“The pandemic has impacted on everyone, none more so than officers who’ve been under huge pressure to police the lockdown and various rule and tier changes while carrying on with their day job.

“They’ve even been targeted by thugs who’ve sought to weaponise this deadly virus and all the time they’re worrying about whether they’re taking it home to their loved ones.

“No wonder many members are saying their morale is low. We’ll be sharing the survey with the Force and urging them to take the results on board and to work with us going forward.”

Other key findings in Derbyshire were:

Pay and remuneration

  • 88 per cent of respondents didn’t feel fairly paid for the stresses and strains of the job
  • 78 per cent didn’t feel fairly paid for the hazards they faced
  • 71 per cent said they were dissatisfied with their overall remuneration, including pay and allowances
  • 33 per cent worried about the state of their finances daily or almost daily
  • More than half (54 per cent) felt they were worse off financially than they were five years ago, and six per cent reported never or almost never having enough money to cover their essentials.

Attitudes towards the police

  • 54 per cent of respondents from Derbyshire Constabulary said they didn’t feel valued within the police
  • 62 per cent said they wouldn’t recommend joining the police to others

Fair treatment

  • 36 per cent said they aren’t treated fairly compared to 40 per cent of respondents from Derbyshire Constabulary who feel they are treated fairly.

The annual Federation pay and morale survey gathers members’ views on pay and conditions, as well as attitudes to work and the police service. Since 2014, it has been one of the largest annual surveys of police officers conducted within England and Wales.

This year’s survey covered a wide range of subjects and canvassed views on topics such as pay, the cost of living, morale and the proposed police officer uplift.

It was compiled by the national Federation’s research and policy department, which plays a vital part in providing strategically important evidence to achieve better pay and conditions for members.

The survey generated more than 25,000 responses which is around 20 per cent of all Federated rank officers across England and Wales.

National Federation chair John Apter said: “These results should give serious concern to chief constables and to government. The low morale reported by officers comes as no surprise, but the police service needs to take its head out of the sand and acknowledge we have a serious issue.

“My colleagues take the time to fill in these surveys and give their honest views, so it would be a failing by police leaders to ignore what is being said.

“This year, more than ever, officers have been put under significant pressure, dealing with the day job as well as policing the constantly changing Covid rules.

“Despite doing their very best, they have been turned into the villains of this pandemic by some, damned whatever they do; and this constant criticism takes its toll.

“While it might come as a surprise to some, police officers are human beings; they have their own worries about the virus and the fear that they take it home to their families.

“I accept that the wellbeing of police officers is considered more now than it has ever been in the past, there is some good work going on in some forces, but the benefits of this good work are still not being felt by all of our members and that is a serious issue.

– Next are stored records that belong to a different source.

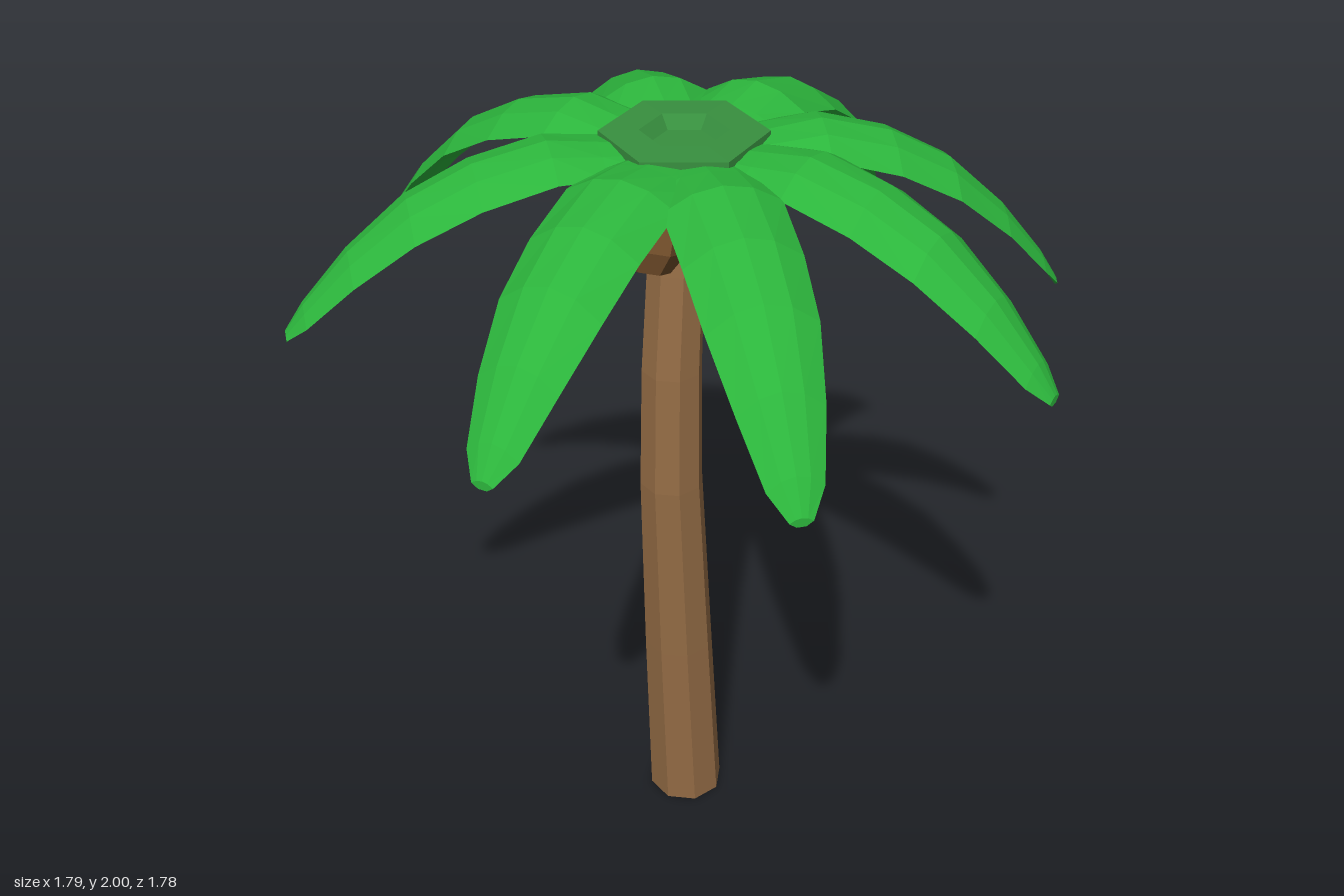
import * as THREE from 'three';

const flat = (color) => new THREE.MeshStandardMaterial({ color, flatShading: true });

// Joins equal-sized rings of [x, y, z] points (clockwise seen from the far end) into a closed solid
function loft(rings) {
  const n = rings[0].length, last = (rings.length - 1) * n, index = [];
  for (let i = 0; i < rings.length - 1; i++) {
    for (let j = 0; j < n; j++) {
      const a = i * n + j, a2 = i * n + (j + 1) % n;
      index.push(a, a + n, a2, a + n, a2 + n, a2);
    }
  }
  for (let j = 1; j < n - 1; j++) {
    index.push(0, j, j + 1, last, last + j + 1, last + j);
  }
  const geometry = new THREE.BufferGeometry();
  geometry.setAttribute('position', new THREE.Float32BufferAttribute(rings.flat(2), 3));
  geometry.setIndex(index);
  geometry.computeVertexNormals();
  return geometry;
}

// Arched leaf along +z: [fraction of length, fraction of droop, half width, fold depth]
const STATIONS = [
  [0.1, 0.08, 0.1, 0.02],
  [0.22, 0.04, 0.125, 0.035],
  [0.34, 0.0, 0.13, 0.048],
  [0.52, 0.09, 0.127, 0.055],
  [0.68, 0.26, 0.118, 0.055],
  [0.83, 0.54, 0.092, 0.045],
  [0.95, 0.84, 0.06, 0.03],
  [1.0, 1.0, 0.025, 0.01],
];

// Cross-section: gently crowned top with folded-down sides, hollow below
function frondGeometry(length, tipY) {
  const top = 1.995;
  return loft(STATIONS.map(([t, drop, w, fold]) => {
    const z = t * length, y = top - drop * (top - tipY), under = y - 0.018 - fold * 0.3;
    return [
      [-w, y - fold, z], [-w * 0.5, y - fold * 0.25, z], [0, y, z], [w * 0.5, y - fold * 0.25, z],
      [w, y - fold, z], [w * 0.4, under, z], [-w * 0.4, under, z],
    ];
  }));
}

function lathe(points, sides) {
  return new THREE.LatheGeometry(points.map(([x, y]) => new THREE.Vector2(x, y)), sides);
}

export function createModel() {
  const tree = new THREE.Group();
  tree.name = 'palmTree';
  const bark = flat(0x946c45), leaf = flat(0x2cb53c), crown = flat(0x38903f), shell = flat(0x714d29);
  const add = (name, geometry, material, x = 0, y = 0, z = 0) => {
    const mesh = new THREE.Mesh(geometry, material);
    mesh.name = name;
    mesh.position.set(x, y, z);
    tree.add(mesh);
    return mesh;
  };

  // Curved, tapering eight-sided trunk: [y, z, radius]
  const trunkRings = [
    [0, -0.025, 0.1], [0.55, 0.012, 0.09], [1.08, 0.043, 0.079],
    [1.4, 0.037, 0.074], [1.66, 0.015, 0.069], [1.93, -0.015, 0.064],
  ].map(([y, z, r]) => Array.from({ length: 8 }, (_, k) => {
    const a = k * Math.PI / 4;
    return [-0.033 + r * Math.cos(a), y, z + r * Math.sin(a)];
  }));
  add('trunk', loft(trunkRings), bark);

  // Six-sided hub with a shallow recess
  add('crownHub', lathe([
    [0, 1.87], [0.1, 1.89], [0.19, 1.955], [0.19, 1.982], [0.1, 1.984], [0.075, 1.955], [0, 1.955],
  ], 6), crown, -0.025, 0, -0.01);

  // Eight fronds: tip [x, z] from the hub and tip height
  [
    [0.91, 0.03, 1.6], [0.7, -0.55, 1.56], [0.04, -0.88, 1.51], [-0.61, -0.6, 1.51],
    [-0.88, -0.03, 1.55], [-0.65, 0.645, 1.61], [0.06, 0.895, 1.61], [0.635, 0.655, 1.58],
  ].forEach(([x, z, tipY], i) => {
    const frond = add('frond' + (i + 1), frondGeometry(Math.hypot(x, z), tipY), leaf, -0.02, 0, -0.01);
    frond.rotation.y = Math.atan2(x, z);
  });

  // Three chunky coconuts around the trunk top, leaning outwards at the foot
  const nut = lathe([[0, -0.09], [0.048, -0.09], [0.078, -0.04], [0.078, 0.045], [0.048, 0.09], [0, 0.09]], 6);
  [[-0.155, 0.02, 0.5], [0.0, 0.16, 0], [0.045, -0.125, 0.2]].forEach(([x, z, turn], i) => {
    const coconut = add('coconut' + (i + 1), nut, shell, x, 1.822, z);
    coconut.rotation.set(-z * 2, turn, x);
  });

  return tree;
}
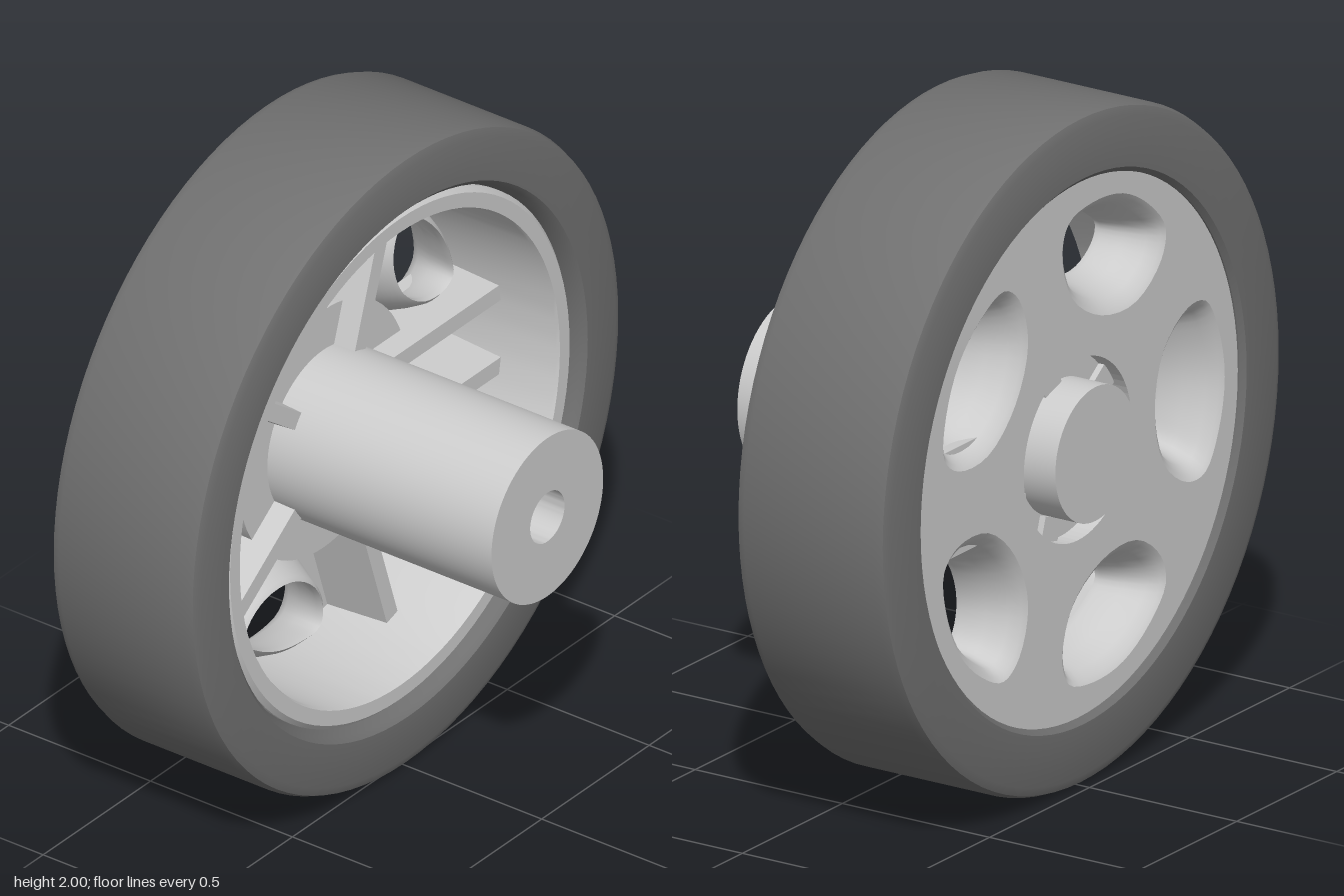
import * as THREE from 'three';
import { toCreasedNormals } from 'three/addons/utils/BufferGeometryUtils.js';

const SPOKES = 5;
const N = 40; // points around each window
const grey = new THREE.MeshStandardMaterial({ color: 0xcccccc });
const rubber = new THREE.MeshStandardMaterial({ color: 0x707070 });

function add(parent, name, geometry, material = grey) {
  const mesh = new THREE.Mesh(geometry, material);
  mesh.name = name;
  parent.add(mesh);
  return mesh;
}

// Profile of [radius, z] points spun around the z axis
function spin(points, segments = 72) {
  const g = new THREE.LatheGeometry(points.map(p => new THREE.Vector2(...p)), segments);
  g.rotateX(Math.PI / 2);
  return toCreasedNormals(g, 0.5);
}

// Closed smooth outline from half of a symmetric [radial, tangential] contour
function outline(half) {
  const mirrored = half.slice(1, -1).reverse().map(([r, t]) => [r, -t]);
  const pts = [...half, ...mirrored].map(([r, t]) => new THREE.Vector3(r, t, 0));
  return new THREE.CatmullRomCurve3(pts, true).getPoints(N).slice(0, N);
}

const windowOuter = outline([[0.735, 0], [0.705, 0.15], [0.64, 0.255], [0.55, 0.26], [0.43, 0.17], [0.385, 0]]);
const windowInner = outline([[0.66, 0], [0.645, 0.11], [0.615, 0.18], [0.565, 0.18], [0.495, 0.12], [0.46, 0]]);

// Funnel through the disc: rings blended from the outer to the inner outline
function funnelGeometry() {
  const rings = [[0, -0.46], [0.2, -0.45], [0.5, -0.42], [0.8, -0.36], [1, -0.29],
    [0.96, -0.27], [0.8, -0.28], [0.4, -0.34], [0, -0.4]];
  const pos = [], index = [];
  for (const [f, z] of rings) {
    for (let i = 0; i < N; i++) {
      const p = windowOuter[i].clone().lerp(windowInner[i], f);
      pos.push(p.x, p.y, z);
    }
  }
  for (let j = 0; j < rings.length - 1; j++) {
    for (let i = 0; i < N; i++) {
      const k = (i + 1) % N;
      const a = j * N + i, b = j * N + k, c = a + N, d = b + N;
      index.push(a, c, b, b, c, d);
    }
  }
  const g = new THREE.BufferGeometry();
  g.setAttribute('position', new THREE.Float32BufferAttribute(pos, 3));
  g.setIndex(index);
  return toCreasedNormals(g, 0.8);
}

// Disc with the five windows and the centre recess cut out
function discGeometry() {
  const shape = new THREE.Shape().absarc(0, 0, 0.77, 0, Math.PI * 2);
  shape.holes.push(new THREE.Path().absarc(0, 0, 0.27, 0, Math.PI * 2, true));
  for (let i = 0; i < SPOKES; i++) {
    const angle = (i + 0.5) * Math.PI * 2 / SPOKES;
    const pts = windowOuter.map(p => new THREE.Vector2(p.x, p.y).rotateAround(new THREE.Vector2(), angle));
    shape.holes.push(new THREE.Path(pts));
  }
  const g = new THREE.ExtrudeGeometry(shape, { depth: 0.06, bevelEnabled: false, curveSegments: 36 });
  g.translate(0, 0, -0.46);
  return g;
}

// Rib with drafted sides, wider where it meets the disc
function ribGeometry() {
  const g = new THREE.BoxGeometry(0.545, 0.052, 0.22);
  const p = g.attributes.position;
  for (let i = 0; i < p.count; i++) if (p.getZ(i) < 0) p.setY(i, p.getY(i) * 1.6);
  g.translate(0.4725, 0, -0.31);
  g.computeVertexNormals();
  return g;
}

export function createModel() {
  const model = new THREE.Group();
  model.name = 'wheel';
  model.position.y = 1;

  add(model, 'tyre', spin([
    [0.8, -0.465], [0.815, -0.48], [0.965, -0.48], [0.99, -0.47], [1, -0.445], [1, -0.005],
    [0.99, 0.02], [0.965, 0.03], [0.835, 0.03], [0.82, 0.015], [0.805, -0.03], [0.8, -0.465],
  ], 96), rubber);

  add(model, 'rimBarrel', spin([
    [0.74, -0.46], [0.805, -0.46], [0.805, -0.015], [0.79, 0], [0.745, 0], [0.74, -0.01], [0.74, -0.46],
  ], 96));

  add(model, 'disc', discGeometry());

  // Rear cap, recess floor, boss, axle sleeve and its bore
  add(model, 'hub', spin([
    [0, -0.52], [0.2, -0.52], [0.2, -0.4], [0.39, -0.4], [0.39, -0.27], [0.26, -0.27],
    [0.26, 0.52], [0.08, 0.52], [0.08, 0.05], [0, 0.05],
  ]));

  // Windows between spokes; the first spoke has twin ribs, the rest one
  const funnel = funnelGeometry(), rib = ribGeometry();
  for (let i = 0; i < SPOKES; i++) {
    const angle = i * Math.PI * 2 / SPOKES;
    add(model, 'windowFunnel', funnel).rotation.z = angle + Math.PI / SPOKES;
    const spoke = new THREE.Group();
    spoke.name = 'spoke';
    spoke.rotation.z = angle;
    for (const y of i === 0 ? [-0.12, 0.12] : [0]) add(spoke, 'rib', rib).position.y = y;
    model.add(spoke);
  }

  const group = new THREE.Group();
  group.add(model);
  return group;
}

“This must be seen for what it is, a cry for help from police officers who need to ensure their voice is heard. If these results are ignored by police leaders, then this will be a failing that will be unforgivable.”

Read the full report.


September 2022